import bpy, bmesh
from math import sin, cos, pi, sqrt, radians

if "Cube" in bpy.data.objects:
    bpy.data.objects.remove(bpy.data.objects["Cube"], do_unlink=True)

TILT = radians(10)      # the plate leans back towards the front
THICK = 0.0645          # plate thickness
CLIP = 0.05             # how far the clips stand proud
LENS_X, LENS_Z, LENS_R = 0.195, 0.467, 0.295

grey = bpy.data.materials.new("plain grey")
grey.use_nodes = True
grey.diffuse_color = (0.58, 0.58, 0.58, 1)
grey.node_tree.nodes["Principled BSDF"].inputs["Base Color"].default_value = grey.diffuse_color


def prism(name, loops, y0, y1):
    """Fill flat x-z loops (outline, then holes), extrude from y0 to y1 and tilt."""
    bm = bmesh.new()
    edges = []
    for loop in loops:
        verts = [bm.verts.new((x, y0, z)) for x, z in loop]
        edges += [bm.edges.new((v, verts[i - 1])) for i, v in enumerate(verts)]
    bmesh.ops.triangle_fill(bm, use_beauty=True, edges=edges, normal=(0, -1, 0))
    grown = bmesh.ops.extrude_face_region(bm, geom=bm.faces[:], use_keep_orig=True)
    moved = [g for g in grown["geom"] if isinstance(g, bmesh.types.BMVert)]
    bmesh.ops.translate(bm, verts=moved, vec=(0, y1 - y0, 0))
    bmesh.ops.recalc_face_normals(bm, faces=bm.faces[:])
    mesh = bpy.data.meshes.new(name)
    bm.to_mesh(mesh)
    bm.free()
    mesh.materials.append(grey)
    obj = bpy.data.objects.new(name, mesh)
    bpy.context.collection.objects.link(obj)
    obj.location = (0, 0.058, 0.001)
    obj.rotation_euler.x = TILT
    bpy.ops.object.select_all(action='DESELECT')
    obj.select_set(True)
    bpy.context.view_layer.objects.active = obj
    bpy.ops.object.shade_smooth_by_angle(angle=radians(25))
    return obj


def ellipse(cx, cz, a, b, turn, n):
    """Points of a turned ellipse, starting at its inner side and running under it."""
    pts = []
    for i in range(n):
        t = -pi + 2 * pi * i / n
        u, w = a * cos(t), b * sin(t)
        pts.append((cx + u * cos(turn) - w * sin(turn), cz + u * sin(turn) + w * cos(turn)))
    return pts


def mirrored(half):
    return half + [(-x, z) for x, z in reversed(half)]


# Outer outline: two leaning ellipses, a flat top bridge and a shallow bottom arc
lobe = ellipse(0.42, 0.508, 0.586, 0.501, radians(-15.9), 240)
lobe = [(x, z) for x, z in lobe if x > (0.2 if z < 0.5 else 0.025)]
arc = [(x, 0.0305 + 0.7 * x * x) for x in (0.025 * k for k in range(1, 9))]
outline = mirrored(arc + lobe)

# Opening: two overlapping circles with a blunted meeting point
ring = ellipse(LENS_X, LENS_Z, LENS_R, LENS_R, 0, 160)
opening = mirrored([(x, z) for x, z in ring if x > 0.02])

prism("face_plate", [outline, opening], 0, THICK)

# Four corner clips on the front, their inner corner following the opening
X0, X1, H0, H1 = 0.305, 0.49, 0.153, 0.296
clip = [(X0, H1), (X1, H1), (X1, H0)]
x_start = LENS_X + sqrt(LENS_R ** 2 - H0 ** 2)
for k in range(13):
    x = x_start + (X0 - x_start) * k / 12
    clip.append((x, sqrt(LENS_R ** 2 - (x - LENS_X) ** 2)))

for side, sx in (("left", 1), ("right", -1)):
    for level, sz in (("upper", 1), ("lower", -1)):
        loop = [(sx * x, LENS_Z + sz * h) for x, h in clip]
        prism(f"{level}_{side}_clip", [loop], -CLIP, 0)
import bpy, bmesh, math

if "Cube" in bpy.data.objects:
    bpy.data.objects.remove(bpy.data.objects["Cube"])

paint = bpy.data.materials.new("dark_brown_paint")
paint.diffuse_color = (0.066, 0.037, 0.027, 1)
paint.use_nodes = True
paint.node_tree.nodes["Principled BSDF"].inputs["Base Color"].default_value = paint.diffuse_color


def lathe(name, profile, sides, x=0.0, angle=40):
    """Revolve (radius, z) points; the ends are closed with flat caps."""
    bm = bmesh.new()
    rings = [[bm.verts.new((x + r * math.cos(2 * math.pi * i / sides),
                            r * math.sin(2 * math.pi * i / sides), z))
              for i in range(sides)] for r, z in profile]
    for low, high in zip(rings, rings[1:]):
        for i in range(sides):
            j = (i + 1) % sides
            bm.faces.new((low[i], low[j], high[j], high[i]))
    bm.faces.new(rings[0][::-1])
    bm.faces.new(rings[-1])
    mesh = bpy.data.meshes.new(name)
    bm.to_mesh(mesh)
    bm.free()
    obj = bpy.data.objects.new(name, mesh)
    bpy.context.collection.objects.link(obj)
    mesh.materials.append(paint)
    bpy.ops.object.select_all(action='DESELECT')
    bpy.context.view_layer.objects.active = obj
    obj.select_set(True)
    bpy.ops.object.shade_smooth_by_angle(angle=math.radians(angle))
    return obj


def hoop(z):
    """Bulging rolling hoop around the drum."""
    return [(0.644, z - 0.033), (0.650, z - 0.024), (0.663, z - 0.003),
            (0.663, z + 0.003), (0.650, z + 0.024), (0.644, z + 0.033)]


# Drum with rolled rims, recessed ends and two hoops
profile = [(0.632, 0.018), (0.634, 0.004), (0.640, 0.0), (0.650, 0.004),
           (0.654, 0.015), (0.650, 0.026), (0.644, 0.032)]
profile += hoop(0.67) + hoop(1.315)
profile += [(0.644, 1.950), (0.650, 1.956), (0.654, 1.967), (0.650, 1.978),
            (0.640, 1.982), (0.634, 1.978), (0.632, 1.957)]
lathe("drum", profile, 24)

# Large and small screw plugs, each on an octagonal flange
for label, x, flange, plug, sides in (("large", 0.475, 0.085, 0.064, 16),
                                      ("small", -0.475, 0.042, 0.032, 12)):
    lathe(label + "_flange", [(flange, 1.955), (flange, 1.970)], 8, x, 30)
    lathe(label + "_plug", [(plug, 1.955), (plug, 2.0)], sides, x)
--
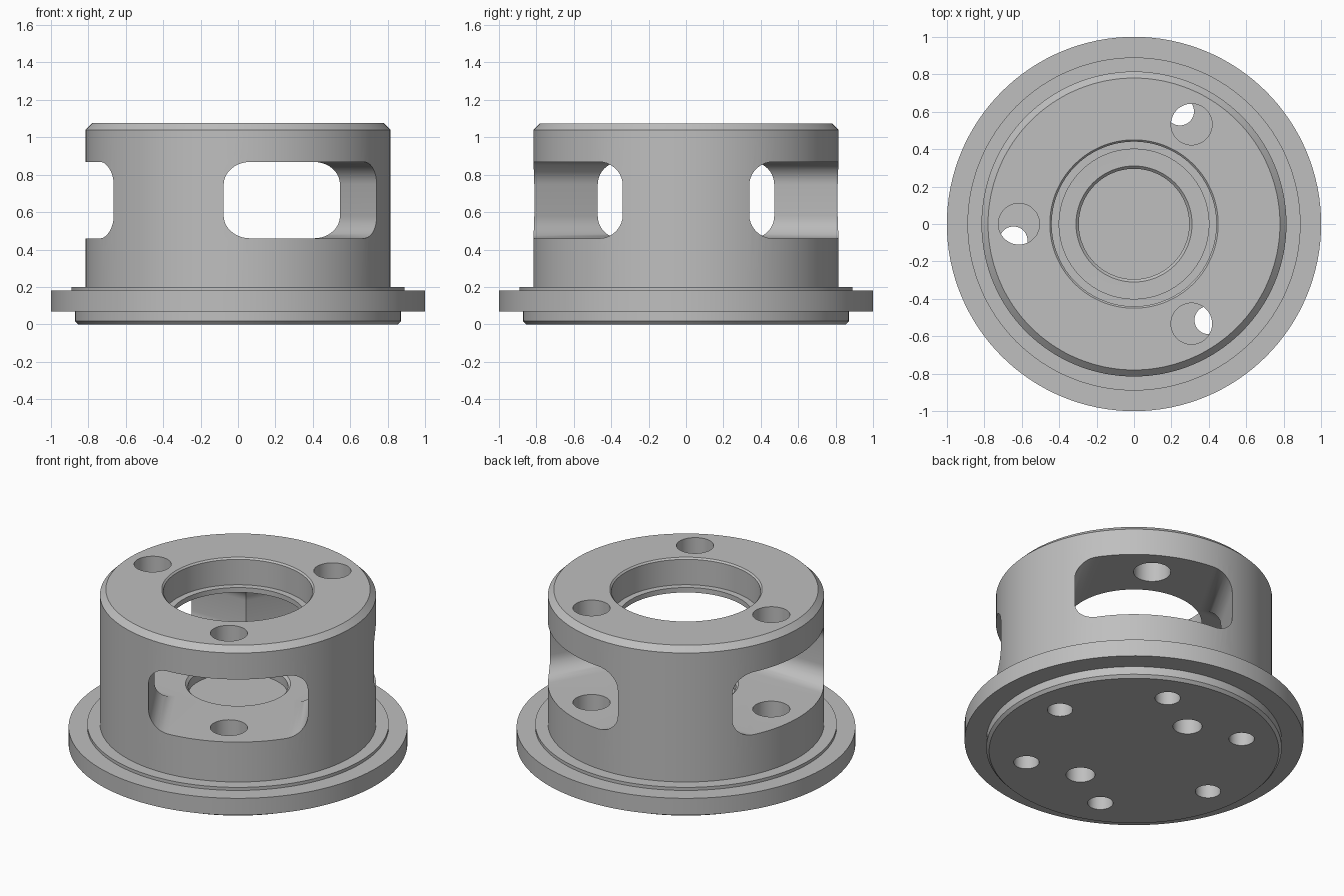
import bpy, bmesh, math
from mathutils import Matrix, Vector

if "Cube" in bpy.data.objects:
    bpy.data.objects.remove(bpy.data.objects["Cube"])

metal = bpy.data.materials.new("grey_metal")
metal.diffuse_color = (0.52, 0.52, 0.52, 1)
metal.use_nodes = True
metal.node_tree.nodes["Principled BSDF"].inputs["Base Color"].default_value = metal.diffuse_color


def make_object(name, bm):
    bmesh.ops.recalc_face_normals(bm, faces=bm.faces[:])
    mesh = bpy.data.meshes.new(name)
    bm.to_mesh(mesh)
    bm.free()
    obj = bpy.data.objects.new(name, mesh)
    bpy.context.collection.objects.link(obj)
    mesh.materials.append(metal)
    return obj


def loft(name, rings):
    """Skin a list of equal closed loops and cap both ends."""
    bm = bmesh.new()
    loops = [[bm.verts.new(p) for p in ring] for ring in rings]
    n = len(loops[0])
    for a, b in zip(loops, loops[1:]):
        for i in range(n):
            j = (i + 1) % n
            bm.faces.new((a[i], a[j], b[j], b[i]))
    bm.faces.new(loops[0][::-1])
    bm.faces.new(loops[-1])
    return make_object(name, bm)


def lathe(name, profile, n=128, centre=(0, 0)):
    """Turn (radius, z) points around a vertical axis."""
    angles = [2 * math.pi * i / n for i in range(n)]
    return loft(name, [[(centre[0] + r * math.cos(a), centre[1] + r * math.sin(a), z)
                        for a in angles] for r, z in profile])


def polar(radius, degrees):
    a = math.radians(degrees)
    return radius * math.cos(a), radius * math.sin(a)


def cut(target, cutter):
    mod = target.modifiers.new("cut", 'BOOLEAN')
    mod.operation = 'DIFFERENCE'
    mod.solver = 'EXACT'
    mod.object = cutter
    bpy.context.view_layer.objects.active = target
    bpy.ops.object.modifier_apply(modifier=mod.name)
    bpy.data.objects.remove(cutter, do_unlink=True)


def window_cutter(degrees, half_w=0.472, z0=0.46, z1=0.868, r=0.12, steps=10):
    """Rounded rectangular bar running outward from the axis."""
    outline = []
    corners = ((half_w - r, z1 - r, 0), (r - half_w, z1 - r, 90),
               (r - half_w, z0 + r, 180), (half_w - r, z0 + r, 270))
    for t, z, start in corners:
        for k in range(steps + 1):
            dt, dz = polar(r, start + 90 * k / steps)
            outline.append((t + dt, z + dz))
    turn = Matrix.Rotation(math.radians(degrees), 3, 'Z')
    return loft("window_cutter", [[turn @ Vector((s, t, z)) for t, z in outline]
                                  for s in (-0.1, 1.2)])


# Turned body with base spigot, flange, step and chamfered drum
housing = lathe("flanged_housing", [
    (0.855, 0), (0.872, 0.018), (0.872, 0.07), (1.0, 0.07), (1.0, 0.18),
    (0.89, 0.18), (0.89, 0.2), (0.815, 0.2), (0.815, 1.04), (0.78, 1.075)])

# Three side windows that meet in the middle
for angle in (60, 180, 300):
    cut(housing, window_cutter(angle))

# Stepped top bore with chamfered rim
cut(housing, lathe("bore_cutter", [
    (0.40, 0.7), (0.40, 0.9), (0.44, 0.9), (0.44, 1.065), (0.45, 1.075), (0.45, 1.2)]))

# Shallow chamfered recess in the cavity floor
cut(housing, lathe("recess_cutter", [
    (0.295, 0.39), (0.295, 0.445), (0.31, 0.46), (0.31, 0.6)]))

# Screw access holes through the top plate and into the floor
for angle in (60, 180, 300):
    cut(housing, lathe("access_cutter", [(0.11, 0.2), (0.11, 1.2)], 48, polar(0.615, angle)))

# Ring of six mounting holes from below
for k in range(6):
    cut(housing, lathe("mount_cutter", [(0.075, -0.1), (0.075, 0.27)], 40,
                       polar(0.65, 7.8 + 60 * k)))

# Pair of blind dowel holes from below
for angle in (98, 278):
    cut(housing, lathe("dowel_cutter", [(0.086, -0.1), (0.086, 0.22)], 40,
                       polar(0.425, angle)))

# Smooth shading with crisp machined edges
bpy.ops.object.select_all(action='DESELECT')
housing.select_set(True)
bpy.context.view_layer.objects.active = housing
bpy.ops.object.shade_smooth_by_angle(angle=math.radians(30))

--- About this exercise ---
In the listing above, find the line with "bpy.data.objects.remove(cutter, do_unlink=True)" and the line with "turn = Matrix.Rotation(math.radians(degrees), 3, 'Z')", then print exactly those two lines and every line between them, and nothing more.

--- Solution ---
    bpy.data.objects.remove(cutter, do_unlink=True)


def window_cutter(degrees, half_w=0.472, z0=0.46, z1=0.868, r=0.12, steps=10):
    """Rounded rectangular bar running outward from the axis."""
    outline = []
    corners = ((half_w - r, z1 - r, 0), (r - half_w, z1 - r, 90),
               (r - half_w, z0 + r, 180), (half_w - r, z0 + r, 270))
    for t, z, start in corners:
        for k in range(steps + 1):
            dt, dz = polar(r, start + 90 * k / steps)
            outline.append((t + dt, z + dz))
    turn = Matrix.Rotation(math.radians(degrees), 3, 'Z')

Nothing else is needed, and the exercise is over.